Researchers from the UK and Denmark have discovered a protein that encourages breast cancer to spread to the bone - a finding that could pave the way for treatments that halt progression of the disease.tumor - the "primary site" - to other parts of the body, this is known as metastatic or secondary breast cancer. Most commonly, breast cancer cells spread to the bones, accounting for around 85% of all secondary breast cancers. In this latest study, recently published in the journal Nature, study co-leader Dr. Alison Gartland, of the University of Sheffield in the UK, and colleagues found that a protein called lysul oxidase (LOX) drives the spread of breast cancer cells to the bone. The team says finding a way to block the activity of LOX may lead to new ways to prevent this type of secondary cancer in patients with breast cancer.
LOX prepares bone for the arrival of cancer cells
To reach their findings, Dr. Gartland and colleagues used mass spectrometry to analyze the protein secretion of tumors among patients with estrogen receptor negative (ER-) breast cancer.They found that when breast cancer cells are deprived of oxygen, they release high levels of LOX. This protein makes holes in the bone of breast cancer patients as a way of preparing it for the arrival of cancer cells. "We show that these lesions subsequently provide a platform for circulating tumor cells to colonize and form bone metastases," the authors explain.
"Once cancer spreads to the bone it is very difficult to treat. Our research has shed light on the way breast cancer cells prime the bone so it is ready for their arrival. If we were able to block this process and translate our work to the clinic, we could stop breast cancer in its tracks thereby extending patients' lives."

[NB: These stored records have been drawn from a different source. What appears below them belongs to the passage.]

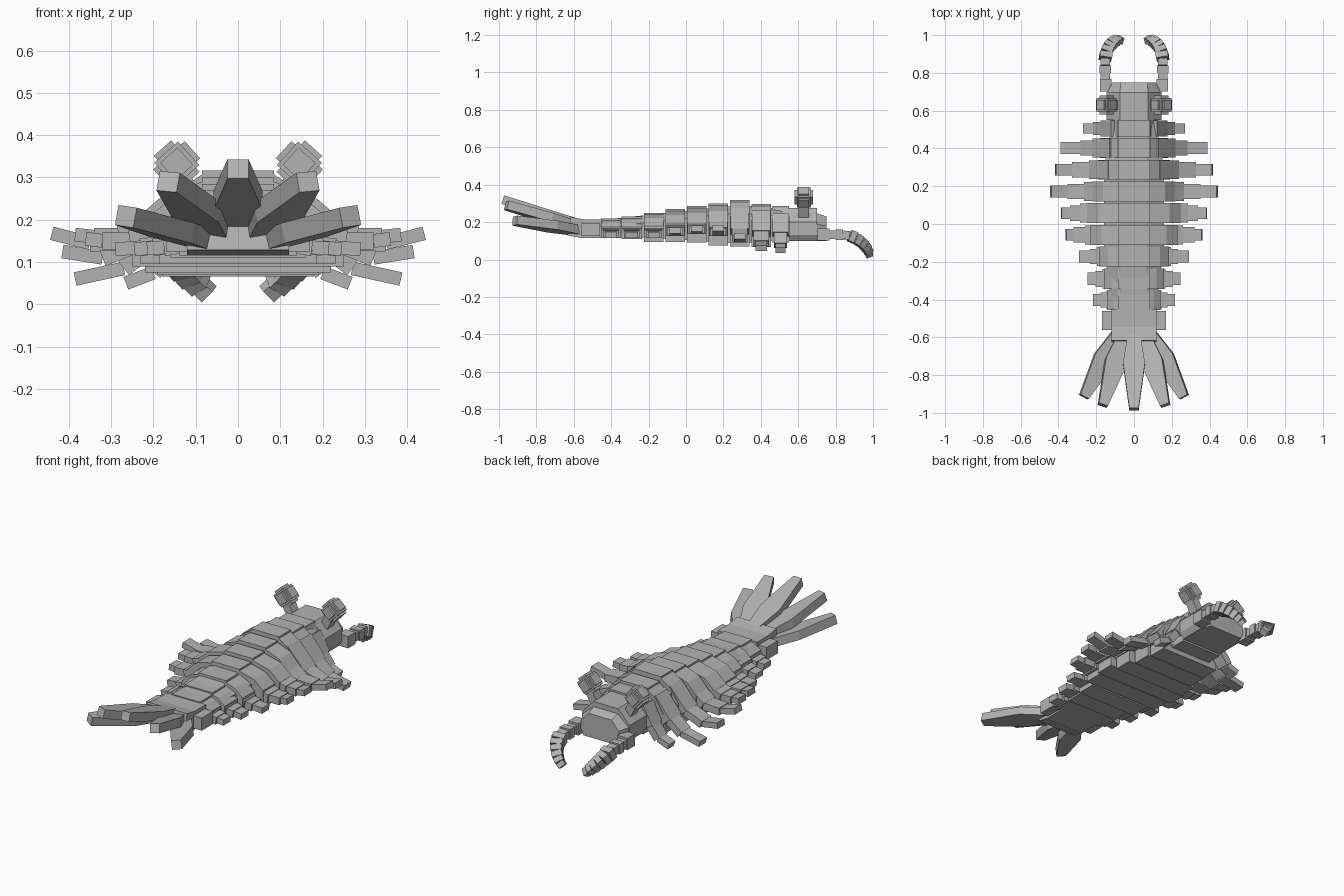
import bpy, bmesh
from math import radians
from mathutils import Vector, Matrix

if "Cube" in bpy.data.objects:
    bpy.data.objects.remove(bpy.data.objects["Cube"])

grey = bpy.data.materials.new("shell_grey")
grey.use_nodes = True
colour = (0.45, 0.45, 0.45, 1)
grey.diffuse_color = colour
grey.node_tree.nodes["Principled BSDF"].inputs["Base Color"].default_value = colour


def finish(name, bm):
    bmesh.ops.recalc_face_normals(bm, faces=bm.faces)
    mesh = bpy.data.meshes.new(name)
    bm.to_mesh(mesh)
    bm.free()
    mesh.materials.append(grey)
    ob = bpy.data.objects.new(name, mesh)
    bpy.context.collection.objects.link(ob)
    return ob


def box(bm, matrix, size):
    bmesh.ops.create_cube(bm, size=1, matrix=matrix @ Matrix.Diagonal((*size, 1)))


def frame(p, q, side):
    """Matrix at the middle of p-q: X along it, Y near the side direction."""
    p, q = Vector(p), Vector(q)
    x = (q - p).normalized()
    z = x.cross(Vector(side)).normalized()
    y = z.cross(x)
    m = Matrix((x, y, z)).transposed().to_4x4()
    m.translation = (p + q) / 2
    return m


def beam(bm, p, q, width, height, side=(0, 1, 0)):
    length = (Vector(q) - Vector(p)).length
    box(bm, frame(p, q, side), (length, width, height))


def loft(name, rings):
    """Close a skin over rings with equal point counts."""
    bm = bmesh.new()
    loops = [[bm.verts.new(p) for p in ring] for ring in rings]
    n = len(loops[0])
    for a, b in zip(loops, loops[1:]):
        for i in range(n):
            j = (i + 1) % n
            bm.faces.new((a[i], a[j], b[j], b[i]))
    bm.faces.new(loops[0])
    bm.faces.new(loops[-1])
    return finish(name, bm)


def section(y, half):
    """Full symmetric outline from its right half."""
    return [(x, y, z) for x, z in half] + [(-x, y, z) for x, z in reversed(half)]


def mirrored(name, build):
    for label, s in (("left", 1), ("right", -1)):
        bm = bmesh.new()
        build(bm)
        bmesh.ops.transform(bm, matrix=Matrix.Diagonal((s, 1, 1, 1)), verts=bm.verts)
        finish(label + "_" + name, bm)


# Body rings: y from, y to, bottom, top, half width, shoulder drop, flap path (x, z)
rings = [
    (.46, .55, .09, .285, .125, .08, [(.10, .235), (.155, .135), (.20, .075), (.265, .05)]),
    (.35, .455, .066, .297, .18, .12, [(.11, .25), (.20, .14), (.27, .085), (.385, .06)]),
    (.235, .34, .07, .317, .19, .12, [(.12, .26), (.22, .15), (.32, .11), (.415, .125)]),
    (.12, .225, .075, .30, .22, .10, [(.15, .22), (.25, .15), (.35, .145), (.44, .168)]),
    (.005, .11, .09, .285, .25, .09, [(.17, .19), (.28, .16), (.34, .16), (.385, .165)]),
    (-.11, -.005, .095, .27, .23, .08, [(.16, .17), (.255, .15), (.32, .15), (.36, .155)]),
    (-.225, -.12, .095, .25, .185, .07, [(.14, .15), (.19, .14), (.23, .135), (.29, .13)]),
    (-.345, -.235, .11, .23, .16, .055, [(.12, .15), (.16, .14), (.20, .135), (.245, .13)]),
    (-.455, -.35, .115, .22, .14, .045, [(.10, .15), (.14, .14), (.175, .135), (.215, .132)]),
]
for i, (y0, y1, zb, zt, w, drop, path) in enumerate(rings, 1):
    half = [(w, zb), (w, zt - drop), (w * .75, zt - drop * .4), (.085, zt - .01), (.085, zt)]
    loft(f"body_ring_{i}", [section(y0, half), section(y1, half)])
    yc, depth = (y0 + y1) / 2, y1 - y0

    def flap(bm):
        for k, (a, b) in enumerate(zip(path, path[1:])):
            beam(bm, (a[0], yc, a[1]), (b[0], yc, b[1]),
                 depth * (.95 - .18 * k), .05 - .009 * k)
    mirrored(f"swimming_flap_{i}", flap)

# Inner core that closes the gaps between rings
loft("body_core", [section(y, [(w, zb), (w, zt - .04), (.07, zt)]) for y, w, zb, zt in
                   ((-.6, .1, .125, .195), (-.1, .16, .11, .25),
                    (.29, .16, .085, .29), (.56, .11, .11, .265))])

# Tail base
bm = bmesh.new()
box(bm, Matrix.Translation((0, -.51, .16)), (.34, .1, .07))
box(bm, Matrix.Translation((0, -.51, .165)), (.24, .12, .1))
beam(bm, (0, -.55, .165), (0, -.625, .178), .24, .1, (1, 0, 0))
finish("tail_base", bm)


# Tail fan blades, widest before the middle
def blade(name, base, tip, roll):
    p, q = Vector(base), Vector(tip)
    m = frame(p, q, (0, 1, 0) if abs(q.x - p.x) > .5 else (1, 0, 0))
    m = m @ Matrix.Rotation(radians(roll), 4, 'X')
    length = (q - p).length
    rows = []
    for t, w in ((-.5, .032), (-.1, .058), (.5, .025)):
        rows.append([m @ Vector((t * length, y, z)) for y, z in
                     ((-w, -.024), (w, -.024), (w, .024), (-w, .024))])
    loft(name, rows)


blade("tail_blade_middle", (0, -.58, .195), (0, -.98, .32), 0)
for label, s in (("left", 1), ("right", -1)):
    blade(label + "_inner_tail_blade", (s * .05, -.58, .175), (s * .165, -.96, .29), s * 10)
    blade(label + "_outer_tail_blade", (s * .085, -.58, .155), (s * .265, -.915, .208), s * 12)

# Head and its lower front
head = [(.125, .10), (.145, .13), (.145, .20), (.075, .275)]
loft("head", [section(.55, head), section(.70, head)])
front = [(.10, .10), (.115, .13), (.115, .18), (.07, .23)]
loft("head_front", [section(.69, head[:2] + [(.145, .19), (.075, .25)]), section(.75, front)])


# Eyes on stalks: a cube with a plate bulging from every side
def eye(bm):
    beam(bm, (.10, .63, .235), (.145, .63, .32), .055, .045)
    m = Matrix.Translation((.145, .63, .332)) @ Matrix.Rotation(radians(42), 4, 'Y')
    box(bm, m, (.075, .075, .075))
    for axis in range(3):
        size = [.055] * 3
        size[axis] = .1
        box(bm, m, size)


mirrored("eye", eye)


# Jointed grasping arms curling inward and down
def arm(bm):
    box(bm, Matrix.Translation((.15, .735, .133)), (.062, .065, .065))
    path = [(.152, .765, .132), (.152, .80, .132), (.152, .84, .132), (.152, .875, .128),
            (.148, .905, .115), (.138, .93, .098), (.123, .95, .08), (.105, .965, .06),
            (.087, .974, .042), (.068, .976, .024)]
    widths = [.05, .062, .05, .066, .062, .058, .054, .048, .04]
    for a, b, w in zip(path, path[1:], widths):
        beam(bm, a, b, w, w * .9, (1, .3, 0))


mirrored("grasping_arm", arm)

The researchers say their next step is to determine how LOX interacts with bone cells to drive cancer metastasis, which will bring us closer to finding drugs that stop the process. "This could also have implications for how we treat other bone diseases too," adds Dr. Gartland.Earlier this month, Medical News Today reported on a study published in the British Journal of Surgery, which suggests women with hereditary breast cancer are at no higher risk of poor treatment outcomes than breast cancer patients without a family history of the disease. Written by Honor Whiteman